ISS Orbit  (as of this morning, 7:24am EDT [= epoch]):

  • Mean altitude — 357.3 km
  • Apogee height — 360.9 km
  • Perigee height — 353.7km
  • Period — 91.7 min.
  • Inclination (to Equator) — 51.63 deg
  • Eccentricity — 0.0005396
  • Solar Beta Angle — -28.3 deg
  • Orbits per 24-hr. day — 15.70
  • Mean altitude loss in last 24 hours — 80 m
  • Revolutions since FGB/Zarya launch (Nov. ’98)  — 32606

ISS Altitude History

Apogee height Mean AltitudePerigee height

ISS Altitude History

For more on ISS orbit and worldwide ISS naked-eye visibility dates/times, see In addition, information on International Space Station sighting opportunities can be found at on NASA’s Human Spaceflight website. The current location of the International Space Station can be found at at NASA’s Marshall Space Flight Center.

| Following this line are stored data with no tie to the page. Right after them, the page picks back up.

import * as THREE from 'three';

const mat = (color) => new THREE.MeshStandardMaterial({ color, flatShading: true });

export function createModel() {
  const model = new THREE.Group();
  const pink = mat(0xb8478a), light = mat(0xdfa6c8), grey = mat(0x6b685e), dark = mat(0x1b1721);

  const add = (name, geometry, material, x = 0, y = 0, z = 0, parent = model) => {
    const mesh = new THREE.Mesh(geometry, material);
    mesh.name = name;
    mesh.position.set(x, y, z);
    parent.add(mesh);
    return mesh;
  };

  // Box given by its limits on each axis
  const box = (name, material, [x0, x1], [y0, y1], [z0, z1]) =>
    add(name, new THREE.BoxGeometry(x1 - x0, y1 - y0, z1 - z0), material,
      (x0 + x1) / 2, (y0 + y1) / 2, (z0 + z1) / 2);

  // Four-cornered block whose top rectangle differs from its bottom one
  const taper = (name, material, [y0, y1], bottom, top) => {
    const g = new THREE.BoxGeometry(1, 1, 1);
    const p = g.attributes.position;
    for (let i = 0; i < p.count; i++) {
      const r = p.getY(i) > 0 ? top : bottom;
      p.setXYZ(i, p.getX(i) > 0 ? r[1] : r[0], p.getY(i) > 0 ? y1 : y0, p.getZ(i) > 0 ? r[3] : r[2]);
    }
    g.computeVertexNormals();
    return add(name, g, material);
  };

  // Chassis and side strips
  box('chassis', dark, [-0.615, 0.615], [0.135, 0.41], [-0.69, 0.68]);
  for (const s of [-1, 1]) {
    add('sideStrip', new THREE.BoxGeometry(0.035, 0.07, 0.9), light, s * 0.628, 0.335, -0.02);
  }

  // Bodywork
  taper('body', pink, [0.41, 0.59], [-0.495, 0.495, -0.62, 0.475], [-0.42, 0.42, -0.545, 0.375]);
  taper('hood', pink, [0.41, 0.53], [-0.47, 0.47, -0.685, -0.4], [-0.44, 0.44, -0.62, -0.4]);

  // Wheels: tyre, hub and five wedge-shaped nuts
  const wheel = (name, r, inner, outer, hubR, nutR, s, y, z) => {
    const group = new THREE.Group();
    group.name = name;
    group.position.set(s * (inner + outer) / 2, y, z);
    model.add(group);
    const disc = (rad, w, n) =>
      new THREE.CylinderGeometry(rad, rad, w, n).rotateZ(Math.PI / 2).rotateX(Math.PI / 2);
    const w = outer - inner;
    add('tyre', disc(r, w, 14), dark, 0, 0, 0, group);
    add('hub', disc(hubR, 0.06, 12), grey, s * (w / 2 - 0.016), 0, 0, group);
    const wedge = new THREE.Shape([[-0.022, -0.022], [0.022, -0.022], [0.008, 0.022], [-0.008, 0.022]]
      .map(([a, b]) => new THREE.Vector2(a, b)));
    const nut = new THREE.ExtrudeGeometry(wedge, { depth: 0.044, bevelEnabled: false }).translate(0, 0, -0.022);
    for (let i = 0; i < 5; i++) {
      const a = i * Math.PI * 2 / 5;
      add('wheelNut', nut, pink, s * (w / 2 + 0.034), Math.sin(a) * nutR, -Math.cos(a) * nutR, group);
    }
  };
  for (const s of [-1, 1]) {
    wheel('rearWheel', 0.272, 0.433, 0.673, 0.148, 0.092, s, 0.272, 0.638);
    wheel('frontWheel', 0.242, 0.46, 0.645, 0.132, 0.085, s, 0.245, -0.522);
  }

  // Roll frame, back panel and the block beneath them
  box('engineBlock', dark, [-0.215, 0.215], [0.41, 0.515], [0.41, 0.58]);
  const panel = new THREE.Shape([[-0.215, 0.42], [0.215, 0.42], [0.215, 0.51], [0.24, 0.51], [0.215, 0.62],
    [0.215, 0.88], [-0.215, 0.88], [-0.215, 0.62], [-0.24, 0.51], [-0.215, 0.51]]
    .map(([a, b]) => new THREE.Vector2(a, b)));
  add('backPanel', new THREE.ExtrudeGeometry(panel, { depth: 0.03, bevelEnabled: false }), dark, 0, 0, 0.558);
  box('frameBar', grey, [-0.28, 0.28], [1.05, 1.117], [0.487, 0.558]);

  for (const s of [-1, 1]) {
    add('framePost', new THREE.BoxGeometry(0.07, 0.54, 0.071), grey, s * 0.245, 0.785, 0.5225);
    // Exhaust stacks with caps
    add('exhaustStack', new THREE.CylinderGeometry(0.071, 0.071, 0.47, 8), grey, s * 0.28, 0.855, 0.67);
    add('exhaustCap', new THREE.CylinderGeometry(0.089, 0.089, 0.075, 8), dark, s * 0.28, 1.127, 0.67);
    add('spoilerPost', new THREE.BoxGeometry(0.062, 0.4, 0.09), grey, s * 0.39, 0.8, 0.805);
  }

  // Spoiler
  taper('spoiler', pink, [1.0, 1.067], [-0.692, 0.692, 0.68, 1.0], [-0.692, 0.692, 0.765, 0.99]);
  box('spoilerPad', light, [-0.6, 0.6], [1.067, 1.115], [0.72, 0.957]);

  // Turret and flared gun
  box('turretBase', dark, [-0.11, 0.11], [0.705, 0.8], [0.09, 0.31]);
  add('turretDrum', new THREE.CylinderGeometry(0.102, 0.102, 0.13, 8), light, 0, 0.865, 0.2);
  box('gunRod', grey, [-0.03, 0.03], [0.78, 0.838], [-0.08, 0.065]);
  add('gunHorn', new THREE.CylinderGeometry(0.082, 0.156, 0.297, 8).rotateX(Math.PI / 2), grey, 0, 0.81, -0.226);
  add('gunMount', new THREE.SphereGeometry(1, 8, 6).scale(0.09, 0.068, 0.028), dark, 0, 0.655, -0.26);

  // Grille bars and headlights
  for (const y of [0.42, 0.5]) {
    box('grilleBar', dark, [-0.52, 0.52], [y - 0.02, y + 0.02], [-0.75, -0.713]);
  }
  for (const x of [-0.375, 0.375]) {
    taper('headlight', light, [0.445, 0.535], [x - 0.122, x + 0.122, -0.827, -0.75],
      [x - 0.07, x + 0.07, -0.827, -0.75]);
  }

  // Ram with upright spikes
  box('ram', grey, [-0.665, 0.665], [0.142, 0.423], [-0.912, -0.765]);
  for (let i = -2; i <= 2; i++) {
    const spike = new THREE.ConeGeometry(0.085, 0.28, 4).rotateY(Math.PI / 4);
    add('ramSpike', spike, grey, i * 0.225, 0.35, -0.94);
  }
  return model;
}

Additional satellite tracking resources can be found at

SpaceRef staff editor.